* _Task directions_:
In your reply, repeat the full listing exactly and leave each picture out.

######

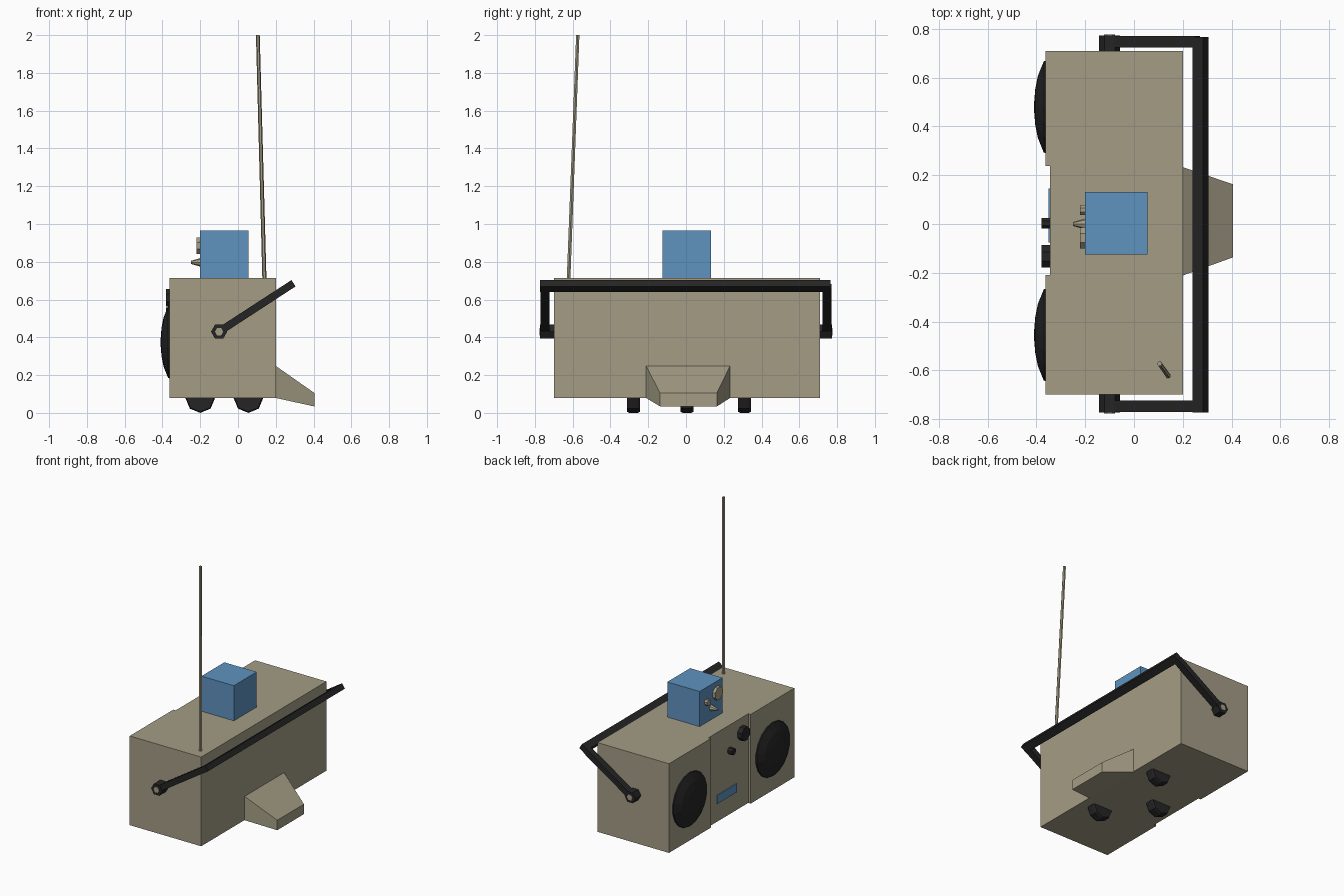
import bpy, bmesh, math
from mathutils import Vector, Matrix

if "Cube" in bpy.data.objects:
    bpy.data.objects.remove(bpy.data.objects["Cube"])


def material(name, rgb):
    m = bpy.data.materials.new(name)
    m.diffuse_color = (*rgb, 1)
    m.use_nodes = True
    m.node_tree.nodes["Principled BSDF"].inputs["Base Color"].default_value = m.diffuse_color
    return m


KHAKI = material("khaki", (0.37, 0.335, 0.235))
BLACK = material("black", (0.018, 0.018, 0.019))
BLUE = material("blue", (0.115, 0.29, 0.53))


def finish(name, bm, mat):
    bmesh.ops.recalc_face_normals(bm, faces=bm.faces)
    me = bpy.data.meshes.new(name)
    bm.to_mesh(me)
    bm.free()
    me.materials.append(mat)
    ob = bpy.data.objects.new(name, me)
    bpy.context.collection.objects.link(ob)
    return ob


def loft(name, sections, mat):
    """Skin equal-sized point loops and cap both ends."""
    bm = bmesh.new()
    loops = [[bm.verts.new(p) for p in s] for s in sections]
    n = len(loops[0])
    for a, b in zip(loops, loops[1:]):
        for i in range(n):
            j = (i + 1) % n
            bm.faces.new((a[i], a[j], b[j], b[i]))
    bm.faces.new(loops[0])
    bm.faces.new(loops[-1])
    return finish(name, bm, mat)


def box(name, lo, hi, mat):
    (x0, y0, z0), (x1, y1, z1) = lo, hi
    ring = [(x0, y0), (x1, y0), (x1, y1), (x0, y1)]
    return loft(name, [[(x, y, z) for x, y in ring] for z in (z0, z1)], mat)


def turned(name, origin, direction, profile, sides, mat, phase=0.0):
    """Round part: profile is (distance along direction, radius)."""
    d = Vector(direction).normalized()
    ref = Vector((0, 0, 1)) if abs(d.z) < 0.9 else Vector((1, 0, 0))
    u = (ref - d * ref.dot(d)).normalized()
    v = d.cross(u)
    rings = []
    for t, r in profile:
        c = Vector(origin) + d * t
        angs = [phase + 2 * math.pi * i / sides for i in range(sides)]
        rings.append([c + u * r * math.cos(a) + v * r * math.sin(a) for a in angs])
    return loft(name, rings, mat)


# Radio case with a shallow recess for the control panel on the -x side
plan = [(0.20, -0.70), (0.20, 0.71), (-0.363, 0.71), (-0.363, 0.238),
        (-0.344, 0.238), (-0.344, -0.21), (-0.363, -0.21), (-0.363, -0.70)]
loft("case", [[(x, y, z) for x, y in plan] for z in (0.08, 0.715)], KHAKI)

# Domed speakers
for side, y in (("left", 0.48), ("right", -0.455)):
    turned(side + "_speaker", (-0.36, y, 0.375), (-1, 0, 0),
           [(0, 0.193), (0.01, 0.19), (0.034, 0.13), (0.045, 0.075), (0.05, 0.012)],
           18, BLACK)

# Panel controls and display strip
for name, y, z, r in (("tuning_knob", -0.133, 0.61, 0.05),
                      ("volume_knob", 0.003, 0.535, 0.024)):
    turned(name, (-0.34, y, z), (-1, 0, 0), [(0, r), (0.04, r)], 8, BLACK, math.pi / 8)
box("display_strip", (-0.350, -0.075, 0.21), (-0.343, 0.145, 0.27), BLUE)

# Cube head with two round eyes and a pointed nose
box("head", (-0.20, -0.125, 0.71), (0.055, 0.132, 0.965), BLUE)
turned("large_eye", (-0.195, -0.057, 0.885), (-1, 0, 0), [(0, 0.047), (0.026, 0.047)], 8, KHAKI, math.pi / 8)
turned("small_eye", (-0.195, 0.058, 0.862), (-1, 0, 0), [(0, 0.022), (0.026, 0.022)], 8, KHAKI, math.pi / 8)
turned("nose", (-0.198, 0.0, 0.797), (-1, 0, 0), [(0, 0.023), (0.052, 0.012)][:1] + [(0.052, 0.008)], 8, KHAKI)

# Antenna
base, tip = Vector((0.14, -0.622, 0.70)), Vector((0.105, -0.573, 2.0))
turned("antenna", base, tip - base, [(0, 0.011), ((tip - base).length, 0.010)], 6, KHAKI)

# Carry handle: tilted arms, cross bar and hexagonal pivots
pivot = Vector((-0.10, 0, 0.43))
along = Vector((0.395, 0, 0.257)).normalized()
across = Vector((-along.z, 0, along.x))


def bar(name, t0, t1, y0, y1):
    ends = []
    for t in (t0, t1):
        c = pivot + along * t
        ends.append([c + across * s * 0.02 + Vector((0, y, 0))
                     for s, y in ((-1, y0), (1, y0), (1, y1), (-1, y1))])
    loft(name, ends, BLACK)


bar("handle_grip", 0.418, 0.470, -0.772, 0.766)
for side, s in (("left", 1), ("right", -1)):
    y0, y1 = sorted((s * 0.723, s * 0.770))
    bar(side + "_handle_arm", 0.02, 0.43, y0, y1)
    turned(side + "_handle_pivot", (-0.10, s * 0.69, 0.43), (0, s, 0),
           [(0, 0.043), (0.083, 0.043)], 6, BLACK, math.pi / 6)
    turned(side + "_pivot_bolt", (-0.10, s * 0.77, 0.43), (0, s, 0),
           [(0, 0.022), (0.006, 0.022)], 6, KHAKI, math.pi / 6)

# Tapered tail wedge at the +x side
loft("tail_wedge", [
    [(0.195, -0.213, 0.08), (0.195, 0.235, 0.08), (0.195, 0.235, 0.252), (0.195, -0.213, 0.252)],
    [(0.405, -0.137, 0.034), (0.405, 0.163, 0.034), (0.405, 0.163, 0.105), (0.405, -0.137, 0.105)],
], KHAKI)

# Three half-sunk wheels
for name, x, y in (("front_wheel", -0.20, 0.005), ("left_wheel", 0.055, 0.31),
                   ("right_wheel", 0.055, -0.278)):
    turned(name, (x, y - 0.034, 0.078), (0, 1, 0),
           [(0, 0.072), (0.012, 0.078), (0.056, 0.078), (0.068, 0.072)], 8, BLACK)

######

* _Answer below_:
import bpy, bmesh, math
from mathutils import Vector, Matrix

if "Cube" in bpy.data.objects:
    bpy.data.objects.remove(bpy.data.objects["Cube"])


def material(name, rgb):
    m = bpy.data.materials.new(name)
    m.diffuse_color = (*rgb, 1)
    m.use_nodes = True
    m.node_tree.nodes["Principled BSDF"].inputs["Base Color"].default_value = m.diffuse_color
    return m


KHAKI = material("khaki", (0.37, 0.335, 0.235))
BLACK = material("black", (0.018, 0.018, 0.019))
BLUE = material("blue", (0.115, 0.29, 0.53))


def finish(name, bm, mat):
    bmesh.ops.recalc_face_normals(bm, faces=bm.faces)
    me = bpy.data.meshes.new(name)
    bm.to_mesh(me)
    bm.free()
    me.materials.append(mat)
    ob = bpy.data.objects.new(name, me)
    bpy.context.collection.objects.link(ob)
    return ob


def loft(name, sections, mat):
    """Skin equal-sized point loops and cap both ends."""
    bm = bmesh.new()
    loops = [[bm.verts.new(p) for p in s] for s in sections]
    n = len(loops[0])
    for a, b in zip(loops, loops[1:]):
        for i in range(n):
            j = (i + 1) % n
            bm.faces.new((a[i], a[j], b[j], b[i]))
    bm.faces.new(loops[0])
    bm.faces.new(loops[-1])
    return finish(name, bm, mat)


def box(name, lo, hi, mat):
    (x0, y0, z0), (x1, y1, z1) = lo, hi
    ring = [(x0, y0), (x1, y0), (x1, y1), (x0, y1)]
    return loft(name, [[(x, y, z) for x, y in ring] for z in (z0, z1)], mat)


def turned(name, origin, direction, profile, sides, mat, phase=0.0):
    """Round part: profile is (distance along direction, radius)."""
    d = Vector(direction).normalized()
    ref = Vector((0, 0, 1)) if abs(d.z) < 0.9 else Vector((1, 0, 0))
    u = (ref - d * ref.dot(d)).normalized()
    v = d.cross(u)
    rings = []
    for t, r in profile:
        c = Vector(origin) + d * t
        angs = [phase + 2 * math.pi * i / sides for i in range(sides)]
        rings.append([c + u * r * math.cos(a) + v * r * math.sin(a) for a in angs])
    return loft(name, rings, mat)


# Radio case with a shallow recess for the control panel on the -x side
plan = [(0.20, -0.70), (0.20, 0.71), (-0.363, 0.71), (-0.363, 0.238),
        (-0.344, 0.238), (-0.344, -0.21), (-0.363, -0.21), (-0.363, -0.70)]
loft("case", [[(x, y, z) for x, y in plan] for z in (0.08, 0.715)], KHAKI)

# Domed speakers
for side, y in (("left", 0.48), ("right", -0.455)):
    turned(side + "_speaker", (-0.36, y, 0.375), (-1, 0, 0),
           [(0, 0.193), (0.01, 0.19), (0.034, 0.13), (0.045, 0.075), (0.05, 0.012)],
           18, BLACK)

# Panel controls and display strip
for name, y, z, r in (("tuning_knob", -0.133, 0.61, 0.05),
                      ("volume_knob", 0.003, 0.535, 0.024)):
    turned(name, (-0.34, y, z), (-1, 0, 0), [(0, r), (0.04, r)], 8, BLACK, math.pi / 8)
box("display_strip", (-0.350, -0.075, 0.21), (-0.343, 0.145, 0.27), BLUE)

# Cube head with two round eyes and a pointed nose
box("head", (-0.20, -0.125, 0.71), (0.055, 0.132, 0.965), BLUE)
turned("large_eye", (-0.195, -0.057, 0.885), (-1, 0, 0), [(0, 0.047), (0.026, 0.047)], 8, KHAKI, math.pi / 8)
turned("small_eye", (-0.195, 0.058, 0.862), (-1, 0, 0), [(0, 0.022), (0.026, 0.022)], 8, KHAKI, math.pi / 8)
turned("nose", (-0.198, 0.0, 0.797), (-1, 0, 0), [(0, 0.023), (0.052, 0.012)][:1] + [(0.052, 0.008)], 8, KHAKI)

# Antenna
base, tip = Vector((0.14, -0.622, 0.70)), Vector((0.105, -0.573, 2.0))
turned("antenna", base, tip - base, [(0, 0.011), ((tip - base).length, 0.010)], 6, KHAKI)

# Carry handle: tilted arms, cross bar and hexagonal pivots
pivot = Vector((-0.10, 0, 0.43))
along = Vector((0.395, 0, 0.257)).normalized()
across = Vector((-along.z, 0, along.x))


def bar(name, t0, t1, y0, y1):
    ends = []
    for t in (t0, t1):
        c = pivot + along * t
        ends.append([c + across * s * 0.02 + Vector((0, y, 0))
                     for s, y in ((-1, y0), (1, y0), (1, y1), (-1, y1))])
    loft(name, ends, BLACK)


bar("handle_grip", 0.418, 0.470, -0.772, 0.766)
for side, s in (("left", 1), ("right", -1)):
    y0, y1 = sorted((s * 0.723, s * 0.770))
    bar(side + "_handle_arm", 0.02, 0.43, y0, y1)
    turned(side + "_handle_pivot", (-0.10, s * 0.69, 0.43), (0, s, 0),
           [(0, 0.043), (0.083, 0.043)], 6, BLACK, math.pi / 6)
    turned(side + "_pivot_bolt", (-0.10, s * 0.77, 0.43), (0, s, 0),
           [(0, 0.022), (0.006, 0.022)], 6, KHAKI, math.pi / 6)

# Tapered tail wedge at the +x side
loft("tail_wedge", [
    [(0.195, -0.213, 0.08), (0.195, 0.235, 0.08), (0.195, 0.235, 0.252), (0.195, -0.213, 0.252)],
    [(0.405, -0.137, 0.034), (0.405, 0.163, 0.034), (0.405, 0.163, 0.105), (0.405, -0.137, 0.105)],
], KHAKI)

# Three half-sunk wheels
for name, x, y in (("front_wheel", -0.20, 0.005), ("left_wheel", 0.055, 0.31),
                   ("right_wheel", 0.055, -0.278)):
    turned(name, (x, y - 0.034, 0.078), (0, 1, 0),
           [(0, 0.072), (0.012, 0.078), (0.056, 0.078), (0.068, 0.072)], 8, BLACK)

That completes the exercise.